Clear Lake Classical recently ran the fall edition of their newsletter, and I was honored they would accept an excerpt from one of my articles on classical education. Want to see the full newsletter?! Sign up here!
Another painful conversation. Another hurting set of parents.
The mother of a bright 6th grader looked at me, mournfully. “We just want school to make sense for where their lives are going,” she said. “If they come on [the family farm],” her husband added, “I don’t want [my child] to have spent years in school learning something different than who we are every day in our home.”
Education should “make sense.” Learning ought to help our kids “be who we are every day.” I’ve heard these concerns voiced, emailed, and prayed for many, many times.

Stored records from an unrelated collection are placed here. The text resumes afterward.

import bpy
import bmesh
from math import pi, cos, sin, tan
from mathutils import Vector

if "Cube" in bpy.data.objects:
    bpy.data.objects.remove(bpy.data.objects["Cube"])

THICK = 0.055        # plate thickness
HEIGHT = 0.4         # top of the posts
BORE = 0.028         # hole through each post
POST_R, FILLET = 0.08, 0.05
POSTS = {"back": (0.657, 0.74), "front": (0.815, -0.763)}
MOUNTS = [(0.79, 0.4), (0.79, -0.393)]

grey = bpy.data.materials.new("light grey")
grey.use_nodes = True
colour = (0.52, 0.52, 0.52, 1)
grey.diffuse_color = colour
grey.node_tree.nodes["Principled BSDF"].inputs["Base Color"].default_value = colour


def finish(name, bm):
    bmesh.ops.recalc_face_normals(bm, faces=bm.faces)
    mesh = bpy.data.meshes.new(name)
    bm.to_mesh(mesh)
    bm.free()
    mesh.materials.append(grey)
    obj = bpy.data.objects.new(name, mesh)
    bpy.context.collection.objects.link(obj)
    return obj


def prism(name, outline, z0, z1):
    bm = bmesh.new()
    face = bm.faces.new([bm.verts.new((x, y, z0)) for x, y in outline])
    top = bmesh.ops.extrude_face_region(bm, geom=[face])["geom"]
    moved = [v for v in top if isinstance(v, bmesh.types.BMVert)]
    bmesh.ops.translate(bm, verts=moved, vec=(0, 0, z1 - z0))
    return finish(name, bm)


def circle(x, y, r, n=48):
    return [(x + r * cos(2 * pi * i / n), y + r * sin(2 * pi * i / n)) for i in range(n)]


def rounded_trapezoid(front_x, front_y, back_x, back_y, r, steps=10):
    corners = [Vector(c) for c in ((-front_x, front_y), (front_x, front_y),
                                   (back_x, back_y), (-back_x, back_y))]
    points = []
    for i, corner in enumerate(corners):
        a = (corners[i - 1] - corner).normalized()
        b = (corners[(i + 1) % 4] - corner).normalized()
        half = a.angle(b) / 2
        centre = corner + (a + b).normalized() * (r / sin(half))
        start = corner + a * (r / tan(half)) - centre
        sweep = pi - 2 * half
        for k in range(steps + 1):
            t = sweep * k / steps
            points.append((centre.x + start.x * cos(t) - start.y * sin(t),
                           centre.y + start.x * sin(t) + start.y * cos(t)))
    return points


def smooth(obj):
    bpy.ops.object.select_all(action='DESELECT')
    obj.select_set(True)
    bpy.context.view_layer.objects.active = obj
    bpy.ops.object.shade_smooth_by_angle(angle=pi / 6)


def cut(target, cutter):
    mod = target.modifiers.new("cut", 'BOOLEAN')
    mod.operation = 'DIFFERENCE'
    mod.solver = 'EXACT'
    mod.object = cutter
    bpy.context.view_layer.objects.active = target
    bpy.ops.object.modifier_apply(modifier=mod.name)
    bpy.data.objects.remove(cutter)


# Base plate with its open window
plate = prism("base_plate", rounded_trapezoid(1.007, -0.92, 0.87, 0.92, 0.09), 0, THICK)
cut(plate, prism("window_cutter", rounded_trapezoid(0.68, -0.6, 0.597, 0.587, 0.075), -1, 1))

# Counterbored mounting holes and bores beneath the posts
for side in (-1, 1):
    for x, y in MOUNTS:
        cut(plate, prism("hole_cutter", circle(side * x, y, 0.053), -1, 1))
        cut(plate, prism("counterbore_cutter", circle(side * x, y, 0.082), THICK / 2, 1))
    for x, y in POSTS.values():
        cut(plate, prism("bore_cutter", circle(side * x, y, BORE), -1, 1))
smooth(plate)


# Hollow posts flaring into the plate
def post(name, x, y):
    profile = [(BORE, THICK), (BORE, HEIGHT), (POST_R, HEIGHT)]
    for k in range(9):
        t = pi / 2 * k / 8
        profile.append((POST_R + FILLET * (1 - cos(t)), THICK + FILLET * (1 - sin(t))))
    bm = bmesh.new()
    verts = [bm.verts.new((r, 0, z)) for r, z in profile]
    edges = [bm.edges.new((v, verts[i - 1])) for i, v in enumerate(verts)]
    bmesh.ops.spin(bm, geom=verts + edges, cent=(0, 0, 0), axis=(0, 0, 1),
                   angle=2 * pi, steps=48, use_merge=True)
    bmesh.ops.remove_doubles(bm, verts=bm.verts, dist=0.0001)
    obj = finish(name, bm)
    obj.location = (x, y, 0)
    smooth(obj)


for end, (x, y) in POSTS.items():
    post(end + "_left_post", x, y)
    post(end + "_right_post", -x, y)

Yet for many families, there is a growing concern that education has been disconnected from what we want for the next generation. Do the hours spent in various classes actually prepare young minds for the skills they will need? Do the values they pick up – on the playground, in the lunch line, or on the bus – shape them into the godly adults we pray they will become? Growing up in Minnesota, and now living in Iowa, it is easy to see that Midwest families value education that integrates knowledge and values that will be practical for our children’s future. Continue reading